U.S. President Joe Biden said Friday he broached with British Prime Minister Boris Johnson during a phone call the idea of a democratic countries-led infrastructure development project to counter China's Belt and Road Initiative.
"I suggested we should have, essentially, a similar initiative coming from the democratic states, helping those communities around the world that, in fact, need help," Biden told reporters, without elaborating.
A press release issued from the White House after the talks only mentioned that the two leaders agreed to work closely together on shared foreign policy priorities, including China.
The Belt and Road Initiative has been advocated by Chinese President Xi Jinping since 2013 to increase Beijing's influence abroad by financing and building infrastructure projects across Asia, Europe and Africa. It has faced criticism for its record of saddling poor countries with debt.
Some 140 countries worldwide have joined the initiative, including U.S. allies and partners such as Greece, Italy, Saudi Arabia and the United Arab Emirates, according to a March report released by the Council on Foreign Relations, a U.S. think tank.
Through the infrastructure project, China is both meeting the needs of many in the developing world and filling a void left by the United States, its allies, and the multilateral development banks, the report said.

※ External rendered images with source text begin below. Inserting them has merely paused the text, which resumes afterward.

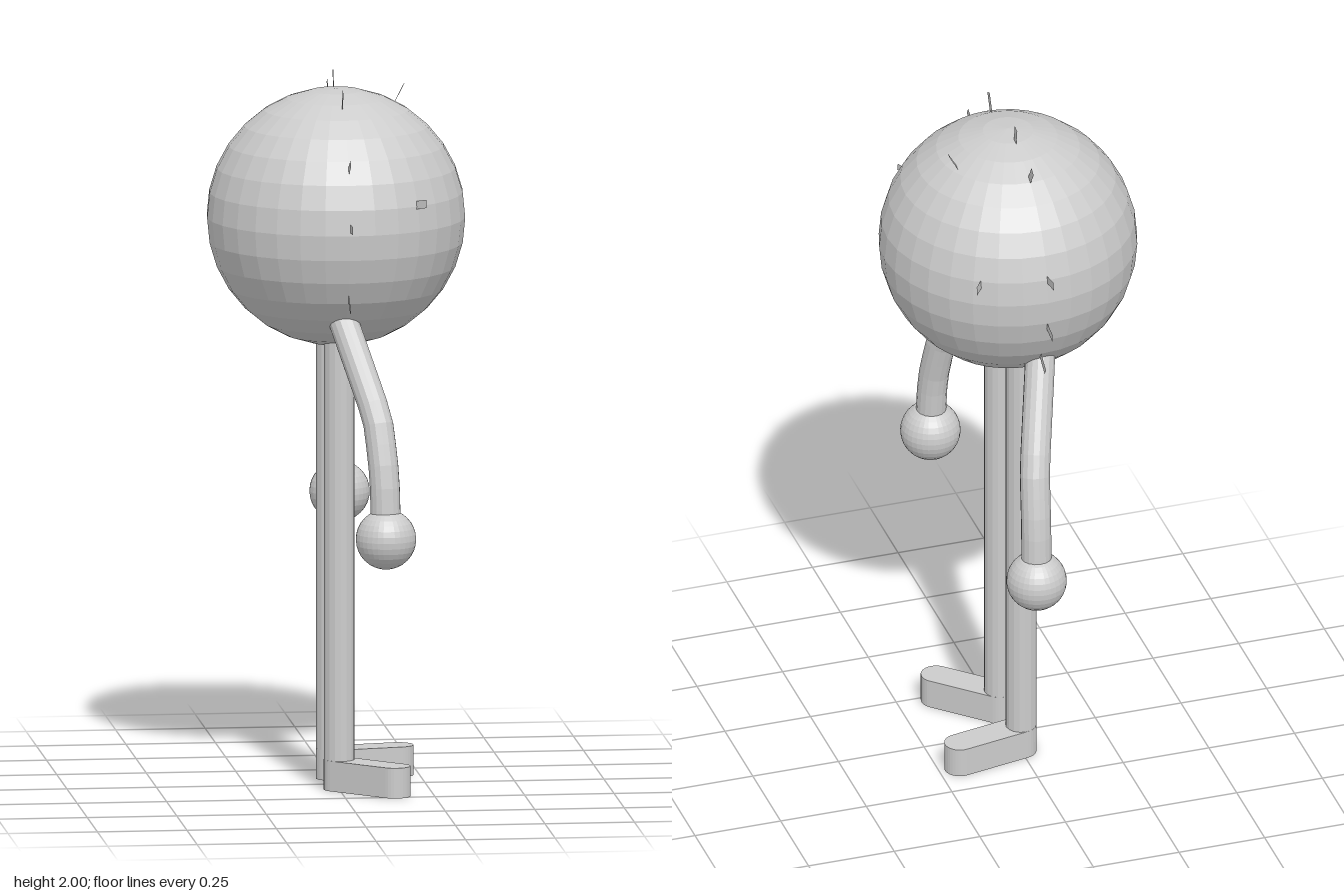
import * as THREE from 'three';

const grey = new THREE.MeshStandardMaterial({ color: 0xcccccc, flatShading: true });
const thin = new THREE.MeshStandardMaterial({ color: 0xcccccc, side: THREE.DoubleSide });
const CENTRE = new THREE.Vector3(0, 1.6, 0.015);
const LIMB = 0.043;

function add(parent, name, geometry, x = 0, y = 0, z = 0, material = grey) {
  const mesh = new THREE.Mesh(geometry, material);
  mesh.name = name;
  mesh.position.set(x, y, z);
  parent.add(mesh);
  return mesh;
}

// Flat foot with round ends, running from the ankle along +x
function footGeometry(length, height) {
  const s = new THREE.Shape();
  s.absarc(length, 0, LIMB, -Math.PI / 2, Math.PI / 2, false);
  s.absarc(0, 0, LIMB, Math.PI / 2, Math.PI * 1.5, false);
  return new THREE.ExtrudeGeometry(s, { depth: height, bevelEnabled: false, curveSegments: 8 })
    .rotateX(-Math.PI / 2);
}

// Thin upright blade from base to tip
function bristleGeometry(base, tip, width) {
  const dir = tip.clone().sub(base);
  const length = dir.length();
  dir.normalize();
  const across = new THREE.Vector3(1, 0, 0).cross(dir).normalize();
  const normal = across.clone().cross(dir);
  const mid = base.clone().add(tip).multiplyScalar(0.5);
  return new THREE.PlaneGeometry(width, length)
    .applyMatrix4(new THREE.Matrix4().makeBasis(across, dir, normal).setPosition(mid));
}

export function createModel() {
  const model = new THREE.Group();
  model.name = 'roundFigure';

  // Ball body
  add(model, 'body', new THREE.SphereGeometry(0.36, 32, 16), ...CENTRE.toArray());

  // Legs and turned-out feet
  for (const [side, z, turn] of [['near', 0.093, 0.76], ['far', -0.101, 0.19]]) {
    const leg = new THREE.Group();
    leg.name = side + 'Leg';
    leg.position.z = z;
    add(leg, side + 'Shin', new THREE.CylinderGeometry(LIMB, LIMB, 1.27, 16), 0, 0.675, 0);
    const foot = add(leg, side + 'Foot', footGeometry(0.194, 0.085));
    // the far foot turns the other way
    foot.rotation.y = side === 'near' ? -turn : turn;
    model.add(leg);
  }

  // Bent arms ending in ball hands
  const arms = {
    near: [[-0.03, 1.42, 0.19], [0.005, 1.31, 0.25], [0.075, 1.085, 0.37], [0.09, 0.93, 0.412], [0.093, 0.78, 0.425]],
    far: [[-0.03, 1.42, -0.19], [-0.005, 1.31, -0.25], [0.047, 1.085, -0.37], [0.057, 0.93, -0.412], [0.06, 0.78, -0.425]],
  };
  for (const [side, points] of Object.entries(arms)) {
    const path = new THREE.CatmullRomCurve3(
      points.map((p) => new THREE.Vector3(...p)), false, 'catmullrom', 0.15);
    add(model, side + 'Arm', new THREE.TubeGeometry(path, 12, 0.042, 16));
    const [x, , z] = points[4];
    add(model, side + 'Hand', new THREE.SphereGeometry(0.084, 32, 16), x, 0.755, z);
  }

  // Bristles: tip positions, rooted just under the skin
  const tips = [
    [0, 1.975, 0.19], [0, 2.0, -0.057], [0, 1.947, -0.205], [0, 1.805, 0.378],
    [0, 1.624, 0.43], [0, 1.386, 0.378], [0, 1.683, -0.394], [0, 1.508, -0.384],
    [0, 1.36, -0.32], [0.2, 1.957, -0.067], [0.215, 1.683, 0.345], [0.205, 1.672, -0.336],
  ];
  for (const t of tips) {
    const tip = new THREE.Vector3(...t);
    const base = tip.clone().sub(CENTRE).setLength(0.345).add(CENTRE);
    add(model, 'bristle', bristleGeometry(base, tip, 0.023), 0, 0, 0, thin);
  }
  return model;
}
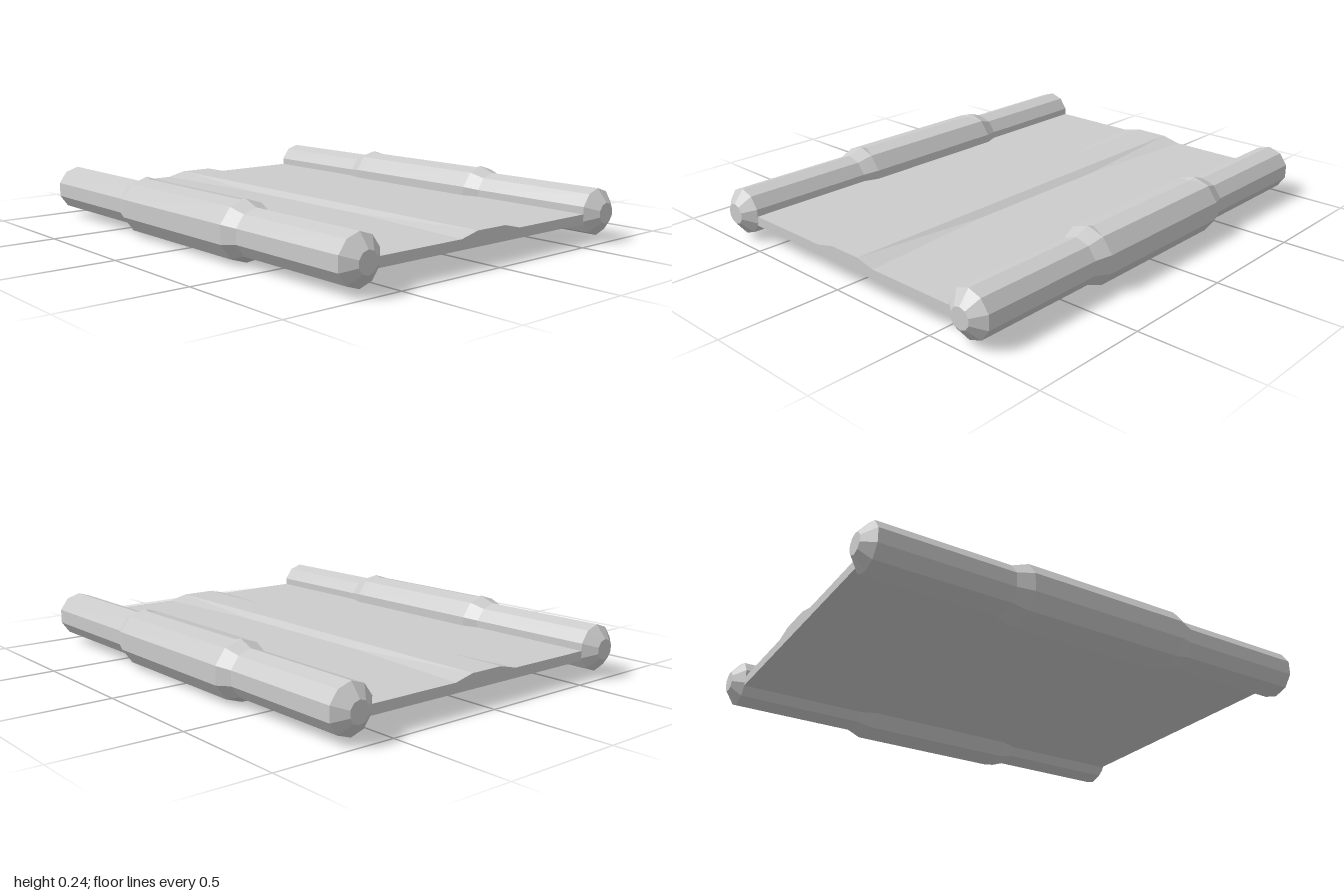
import * as THREE from 'three';

const material = new THREE.MeshStandardMaterial({ color: 0xcccccc, flatShading: true });

// Closed loft through counter-clockwise rings of [x, y], ordered by rising z
function loft(name, sections) {
  const pos = [];
  const rings = sections.map(({ z, ring }) => ring.map(([x, y]) => new THREE.Vector3(x, y, z)));
  const tri = (...pts) => pts.forEach((p) => pos.push(p.x, p.y, p.z));
  for (let k = 0; k < rings.length - 1; k++) {
    const n = rings[k].length;
    for (let i = 0; i < n; i++) {
      const j = (i + 1) % n;
      const a = rings[k][i], b = rings[k][j], c = rings[k + 1][j], d = rings[k + 1][i];
      // split each quad along its shorter diagonal
      if (a.distanceTo(c) < b.distanceTo(d)) { tri(a, b, c); tri(a, c, d); }
      else { tri(a, b, d); tri(b, c, d); }
    }
  }
  const first = rings[0], last = rings[rings.length - 1];
  const outline = last.map((p) => new THREE.Vector2(p.x, p.y));
  for (const [a, b, c] of THREE.ShapeUtils.triangulateShape(outline, [])) tri(last[a], last[b], last[c]);
  const back = first.map((p) => new THREE.Vector2(p.x, p.y));
  for (const [a, b, c] of THREE.ShapeUtils.triangulateShape(back, [])) tri(first[c], first[b], first[a]);
  const geometry = new THREE.BufferGeometry();
  geometry.setAttribute('position', new THREE.Float32BufferAttribute(pos, 3));
  geometry.computeVertexNormals();
  const mesh = new THREE.Mesh(geometry, material);
  mesh.name = name;
  return mesh;
}

// Ten-sided ring with a corner at the top; the top corner may be lowered
function decagon(r, topY = r) {
  return Array.from({ length: 10 }, (_, i) => {
    const a = Math.PI / 2 + (i * Math.PI) / 5;
    return [r * Math.cos(a), i === 0 ? topY : r * Math.sin(a)];
  });
}

// Roller with bevelled ends and a thicker grip in the middle
function roller(name) {
  const half = [[0.315, 0.12, 0.112], [0.345, 0.12], [0.41, 0.096], [0.957, 0.096], [1, 0.043]];
  const section = (s) => ([z, r, top]) => ({ z: s * z, ring: decagon(r, top) });
  return loft(name, [...half.map(section(-1)).reverse(), ...half.map(section(1))]);
}

// Sheet cross-section with a raised middle whose ramps end at x = foot
function sheetRing(foot) {
  return [
    [-0.62, 0.08], [0.62, 0.08], [0.62, 0.12], [foot, 0.12],
    [0.075, 0.14], [-0.075, 0.14], [-foot, 0.12], [-0.62, 0.12],
  ];
}

export function createModel() {
  const model = new THREE.Group();
  model.name = 'scroll';

  // Sheet: the hump's ramps are steeper along the middle than at the ends
  model.add(loft('sheet', [
    { z: -0.957, ring: sheetRing(0.16) },
    { z: -0.35, ring: sheetRing(0.11) },
    { z: 0.35, ring: sheetRing(0.11) },
    { z: 0.957, ring: sheetRing(0.16) },
  ]));

  // Rollers on both sides
  for (const [name, side] of [['leftRoller', 1], ['rightRoller', -1]]) {
    const mesh = roller(name);
    mesh.position.set(side * 0.65, 0.12, 0);
    model.add(mesh);
  }
  return model;
}
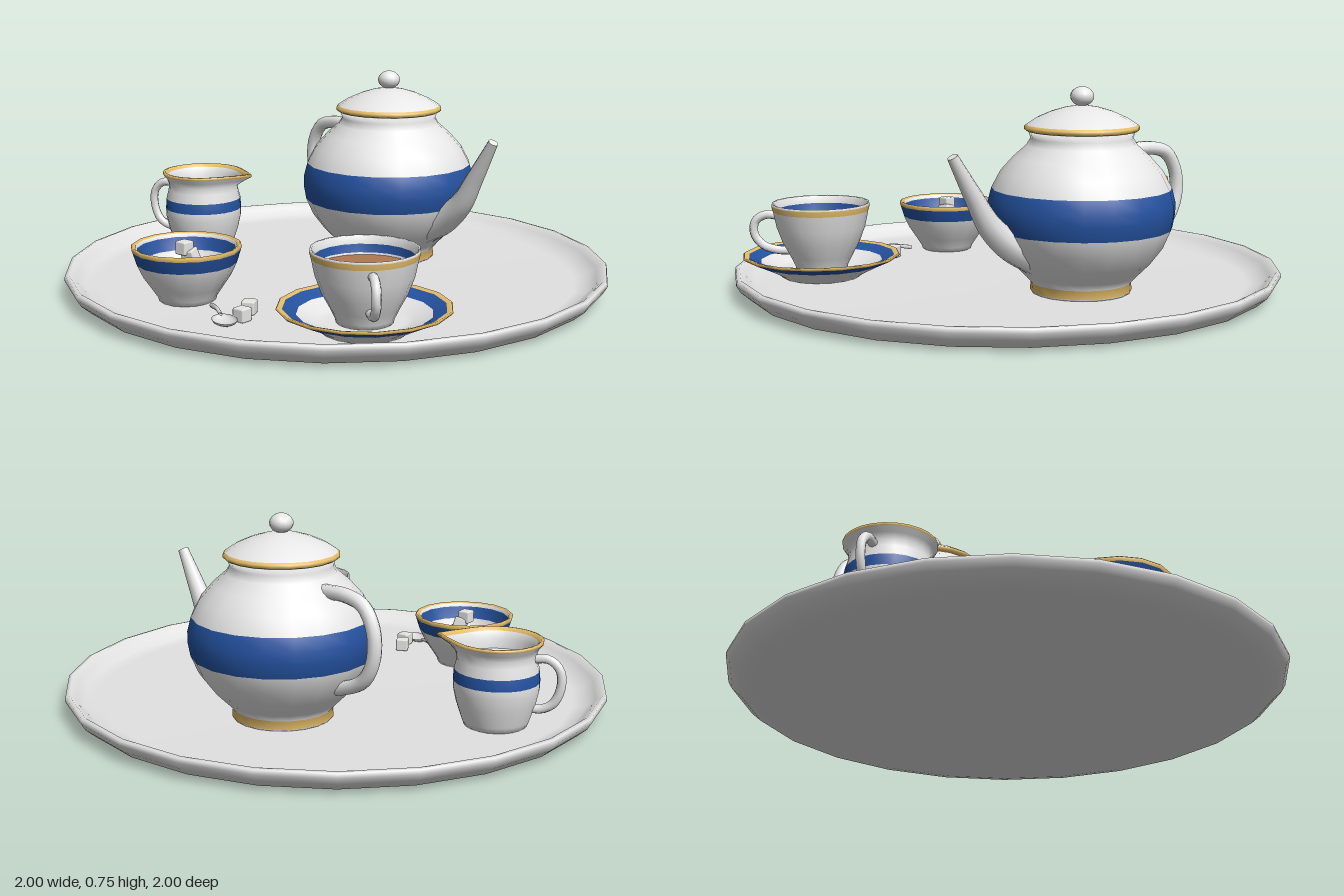
import * as THREE from 'three';
import { RoundedBoxGeometry } from 'three/addons/geometries/RoundedBoxGeometry.js';

const mat = (name, color, side = THREE.FrontSide) => {
  const m = new THREE.MeshStandardMaterial({ color, side });
  m.name = name;
  return m;
};

export function createModel() {
  const model = new THREE.Group();
  const porcelain = mat('porcelain', 0xf0f0f0);
  const trayMat = mat('tray', 0xe2e2e2);
  const blue = mat('blue glaze', 0x2452a0);
  const gold = mat('gold trim', 0xe6be6a);
  const tea = mat('tea', 0xae7850);
  const milk = mat('milk', 0xffffff);
  const sugar = mat('sugar', 0xf4f4f2);
  const silver = mat('silver', 0xdcdcdc, THREE.DoubleSide);
  const mats = { w: porcelain, b: blue, g: gold, t: trayMat };

  const add = (parent, name, geo, material, x = 0, y = 0, z = 0) => {
    const mesh = new THREE.Mesh(geo, material);
    mesh.name = name;
    mesh.position.set(x, y, z);
    parent.add(mesh);
    return mesh;
  };
  const group = (name, x, z, turn = 0) => {
    const g = new THREE.Group();
    g.name = name;
    g.position.set(x, 0, z);
    g.rotation.y = turn;
    model.add(g);
    return g;
  };

  // Turned shape; each letter of "bands" colours one step of the profile
  const turned = (parent, name, profile, bands, sides) => {
    const geo = new THREE.LatheGeometry(profile.map(p => new THREE.Vector2(...p)), sides);
    const old = geo.index.array, steps = profile.length - 1;
    const used = [...new Set(bands)], index = [];
    used.forEach((letter, m) => {
      const start = index.length;
      for (let s = 0; s < sides; s++)
        for (let j = 0; j < steps; j++)
          if (bands[j] === letter) {
            const k = (s * steps + j) * 6;
            index.push(...old.slice(k, k + 6));
          }
      geo.addGroup(start, index.length - start, m);
    });
    geo.setIndex(index);
    return add(parent, name, geo, used.map(l => mats[l]));
  };

  // Tube through points in the xy plane, with radius blending r0 to r1
  const tube = (parent, name, pts, r0, r1, material, steps = 20, sides = 10) => {
    const curve = new THREE.CatmullRomCurve3(pts.map(([x, y, z = 0]) => new THREE.Vector3(x, y, z)));
    const geo = new THREE.TubeGeometry(curve, steps, 1, sides);
    const p = geo.attributes.position, v = new THREE.Vector3();
    for (let i = 0; i < p.count; i++) {
      const t = Math.floor(i / (sides + 1)) / steps;
      const c = curve.getPointAt(t);
      v.fromBufferAttribute(p, i).sub(c).multiplyScalar(r0 + (r1 - r0) * t).add(c);
      p.setXYZ(i, v.x, v.y, v.z);
    }
    add(parent, name, geo, material);
    return curve;
  };
  const disc = (parent, name, r, y, material) => {
    add(parent, name, new THREE.CircleGeometry(r, 20), material, 0, y, 0).rotation.x = -Math.PI / 2;
  };

  // Round tray with a raised rim
  turned(model, 'tray', [[0, 0], [0.9, 0], [0.95, 0.01], [0.985, 0.04], [1, 0.065], [0.997, 0.08],
    [0.983, 0.083], [0.96, 0.065], [0.93, 0.04], [0.88, 0.03], [0, 0.027]], 'tttttttttt', 24);

  // Teapot
  const pot = group('teapot', -0.08, -0.345);
  turned(pot, 'teapotBody', [[0, 0.028], [0.175, 0.028], [0.18, 0.035], [0.178, 0.065], [0.2, 0.09],
    [0.25, 0.14], [0.295, 0.2], [0.321, 0.26], [0.33, 0.31], [0.33, 0.35], [0.317, 0.4], [0.285, 0.46],
    [0.24, 0.51], [0.195, 0.55], [0.18, 0.575], [0.188, 0.6], [0, 0.602]], 'wwgwwwwbbbwwwwww', 20);
  turned(pot, 'teapotLid', [[0, 0.598], [0.195, 0.6], [0.203, 0.606], [0.203, 0.615], [0.195, 0.622],
    [0.16, 0.645], [0.11, 0.667], [0.06, 0.682], [0.02, 0.688], [0, 0.69]], 'gggg' + 'wwwww', 20);
  add(pot, 'lidKnob', new THREE.SphereGeometry(0.042, 16, 10), porcelain, 0, 0.72, 0).scale.y = 0.82;
  tube(pot, 'teapotHandle', [[-0.2, 0.515], [-0.31, 0.518], [-0.39, 0.495], [-0.435, 0.42],
    [-0.435, 0.32], [-0.39, 0.24], [-0.31, 0.2], [-0.22, 0.18]], 0.025, 0.025, porcelain, 28);
  const spout = tube(pot, 'teapotSpout', [[0.2, 0.17], [0.3, 0.22], [0.385, 0.295], [0.45, 0.4],
    [0.5, 0.485], [0.535, 0.545]], 0.062, 0.019, porcelain, 24, 10);
  const end = spout.getPointAt(1);
  add(pot, 'spoutMouth', new THREE.CircleGeometry(0.019, 10), porcelain, end.x, end.y, end.z)
    .quaternion.setFromUnitVectors(new THREE.Vector3(0, 0, 1), spout.getTangentAt(1));

  // Cream jug, with its lip pulled out towards +x
  const jug = group('creamJug', -0.67, 0.11, 0.44);
  const jugBody = turned(jug, 'jugBody', [[0, 0.028], [0.11, 0.028], [0.118, 0.05], [0.138, 0.11],
    [0.149, 0.16], [0.15, 0.19], [0.147, 0.23], [0.138, 0.265], [0.136, 0.29], [0.144, 0.31],
    [0.158, 0.327], [0.159, 0.336], [0.15, 0.338], [0.14, 0.325], [0.126, 0.3], [0.124, 0.26], [0.12, 0.2],
    [0, 0.19]], 'wwwwwbwwwwgggwwww', 24);
  const p = jugBody.geometry.attributes.position;
  for (let i = 0; i < p.count; i++) {
    const x = p.getX(i), y = p.getY(i), z = p.getZ(i);
    const lift = THREE.MathUtils.smoothstep(y, 0.265, 0.335);
    const lean = Math.max(0, 1 - Math.abs(Math.atan2(z, x)) / 0.75);
    const k = 1 + 0.36 * lift * lean * lean;
    p.setXYZ(i, x * k, y, z * k);
  }
  disc(jug, 'milk', 0.124, 0.265, milk);
  tube(jug, 'jugHandle', [[-0.125, 0.275], [-0.18, 0.278], [-0.218, 0.245], [-0.224, 0.185],
    [-0.2, 0.125], [-0.16, 0.1], [-0.12, 0.098]], 0.016, 0.016, porcelain, 20, 8);

  // Sugar bowl and its cubes
  const bowl = group('sugarBowl', -0.115, 0.605);
  turned(bowl, 'bowlBody', [[0, 0.028], [0.1, 0.028], [0.105, 0.045], [0.128, 0.08], [0.155, 0.12],
    [0.176, 0.165], [0.19, 0.21], [0.194, 0.222], [0.188, 0.227], [0.177, 0.222], [0.174, 0.21], [0.16, 0.165],
    [0.138, 0.12], [0.1, 0.085], [0.05, 0.07], [0, 0.066]], 'wwwwwbgggwbwwww', 16);
  const cube = (parent, x, y, z, turn, tilt = 0) => {
    const c = add(parent, 'sugarCube', new RoundedBoxGeometry(0.048, 0.048, 0.048, 1, 0.006), sugar, x, y, z);
    c.rotation.set(tilt, turn, tilt * 0.7);
  };
  [[-0.06, 0.1, 0.03], [0, 0.095, 0.05], [0.05, 0.1, 0.05], [0.07, 0.105, 0.01], [0.03, 0.1, -0.03],
    [-0.045, 0.105, -0.045], [-0.075, 0.11, -0.005], [-0.02, 0.14, 0.02], [0.04, 0.145, 0.015],
    [-0.03, 0.15, -0.03], [0.01, 0.185, -0.01], [-0.005, 0.215, 0.005]]
    .forEach(([x, y, z], i) => cube(bowl, x, y, z, i * 1.3, 0.25 * Math.sin(i * 2)));
  cube(model, 0.167, 0.053, 0.555, 0.6);
  cube(model, 0.216, 0.053, 0.625, 0.15);

  // Spoon lying on the tray
  const spoon = group('spoon', 0.21, 0.695, -0.42);
  const scoop = add(spoon, 'spoonBowl',
    new THREE.SphereGeometry(1, 18, 6, 0, Math.PI * 2, Math.PI / 2, Math.PI / 2), silver, 0, 0.05, 0);
  scoop.scale.set(0.06, 0.02, 0.042);
  tube(spoon, 'spoonHandle', [[-0.055, 0.05], [-0.1, 0.055], [-0.18, 0.045]], 0.007, 0.009, silver, 8, 6);

  // Cup and saucer
  const cup = group('cupAndSaucer', 0.565, 0.395, -0.62);
  turned(cup, 'saucer', [[0, 0.028], [0.14, 0.028], [0.16, 0.045], [0.23, 0.08], [0.285, 0.105],
    [0.291, 0.112], [0.287, 0.117], [0.27, 0.112], [0.225, 0.092], [0.16, 0.066], [0.13, 0.06], [0, 0.06]],
    'wwwbgggbwww', 16);
  turned(cup, 'cupBody', [[0, 0.06], [0.095, 0.06], [0.098, 0.075], [0.115, 0.11], [0.142, 0.16],
    [0.164, 0.22], [0.176, 0.278], [0.182, 0.299], [0.18, 0.307], [0.173, 0.305], [0.167, 0.278], [0.162, 0.25],
    [0.152, 0.215], [0, 0.2]], 'wwwwwwgwwwbww', 20);
  disc(cup, 'teaSurface', 0.16, 0.243, tea);
  tube(cup, 'cupHandle', [[0.155, 0.255], [0.205, 0.26], [0.245, 0.235], [0.248, 0.185],
    [0.215, 0.145], [0.165, 0.128], [0.115, 0.125]], 0.016, 0.016, porcelain, 20, 8);

  return model;
}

The Biden administration is stepping up efforts to rally U.S. allies and partners to counter China, which Washington believes has become more assertive, authoritarian and is seeking to undermine international rules and democratic values.